■ EXERCISE DIRECTIONS:
Could you copy, word for word, only the lines from the one containing "bpy.data.objects.remove(cutter, do_unlink=True)" through the last line of the records below, both included?

------ SOURCE MATERIAL

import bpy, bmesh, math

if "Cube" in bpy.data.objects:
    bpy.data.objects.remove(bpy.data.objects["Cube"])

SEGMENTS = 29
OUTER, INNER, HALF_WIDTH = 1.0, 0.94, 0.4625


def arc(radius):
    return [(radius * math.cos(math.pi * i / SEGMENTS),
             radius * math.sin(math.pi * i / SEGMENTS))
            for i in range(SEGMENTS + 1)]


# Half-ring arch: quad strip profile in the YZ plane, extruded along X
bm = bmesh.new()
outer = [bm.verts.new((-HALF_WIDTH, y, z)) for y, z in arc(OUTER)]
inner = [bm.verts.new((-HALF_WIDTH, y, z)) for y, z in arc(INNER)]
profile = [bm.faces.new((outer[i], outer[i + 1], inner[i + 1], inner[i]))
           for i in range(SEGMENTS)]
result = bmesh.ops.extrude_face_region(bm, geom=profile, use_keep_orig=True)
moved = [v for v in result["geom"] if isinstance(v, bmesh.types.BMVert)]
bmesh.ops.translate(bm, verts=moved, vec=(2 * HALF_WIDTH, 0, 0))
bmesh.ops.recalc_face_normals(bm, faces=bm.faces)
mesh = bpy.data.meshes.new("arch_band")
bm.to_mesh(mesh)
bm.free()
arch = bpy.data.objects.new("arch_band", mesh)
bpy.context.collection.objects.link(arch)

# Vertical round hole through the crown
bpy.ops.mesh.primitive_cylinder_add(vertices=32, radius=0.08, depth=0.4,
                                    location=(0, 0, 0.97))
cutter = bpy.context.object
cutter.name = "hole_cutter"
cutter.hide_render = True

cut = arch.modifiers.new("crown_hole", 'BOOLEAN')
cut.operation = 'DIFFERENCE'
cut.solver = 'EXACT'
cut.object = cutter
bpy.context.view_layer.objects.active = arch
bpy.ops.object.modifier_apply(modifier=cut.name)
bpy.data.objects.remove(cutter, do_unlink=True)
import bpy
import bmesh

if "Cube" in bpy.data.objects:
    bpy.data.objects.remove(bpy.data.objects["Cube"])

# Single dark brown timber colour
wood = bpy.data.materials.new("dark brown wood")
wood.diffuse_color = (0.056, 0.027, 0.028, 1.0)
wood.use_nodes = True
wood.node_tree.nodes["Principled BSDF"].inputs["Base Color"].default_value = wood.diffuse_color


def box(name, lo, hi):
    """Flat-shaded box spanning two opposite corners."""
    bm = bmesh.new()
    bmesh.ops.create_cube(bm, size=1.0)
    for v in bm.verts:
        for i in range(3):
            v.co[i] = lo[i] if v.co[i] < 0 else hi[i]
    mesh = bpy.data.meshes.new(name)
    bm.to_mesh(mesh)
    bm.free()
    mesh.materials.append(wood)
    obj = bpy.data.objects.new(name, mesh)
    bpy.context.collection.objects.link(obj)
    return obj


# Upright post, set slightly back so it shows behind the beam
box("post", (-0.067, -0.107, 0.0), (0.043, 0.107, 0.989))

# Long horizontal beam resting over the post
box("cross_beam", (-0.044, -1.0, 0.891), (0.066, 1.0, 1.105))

------------

■ EXPECTED ANSWER:
bpy.data.objects.remove(cutter, do_unlink=True)
import bpy
import bmesh

if "Cube" in bpy.data.objects:
    bpy.data.objects.remove(bpy.data.objects["Cube"])

# Single dark brown timber colour
wood = bpy.data.materials.new("dark brown wood")
wood.diffuse_color = (0.056, 0.027, 0.028, 1.0)
wood.use_nodes = True
wood.node_tree.nodes["Principled BSDF"].inputs["Base Color"].default_value = wood.diffuse_color


def box(name, lo, hi):
    """Flat-shaded box spanning two opposite corners."""
    bm = bmesh.new()
    bmesh.ops.create_cube(bm, size=1.0)
    for v in bm.verts:
        for i in range(3):
            v.co[i] = lo[i] if v.co[i] < 0 else hi[i]
    mesh = bpy.data.meshes.new(name)
    bm.to_mesh(mesh)
    bm.free()
    mesh.materials.append(wood)
    obj = bpy.data.objects.new(name, mesh)
    bpy.context.collection.objects.link(obj)
    return obj


# Upright post, set slightly back so it shows behind the beam
box("post", (-0.067, -0.107, 0.0), (0.043, 0.107, 0.989))

# Long horizontal beam resting over the post
box("cross_beam", (-0.044, -1.0, 0.891), (0.066, 1.0, 1.105))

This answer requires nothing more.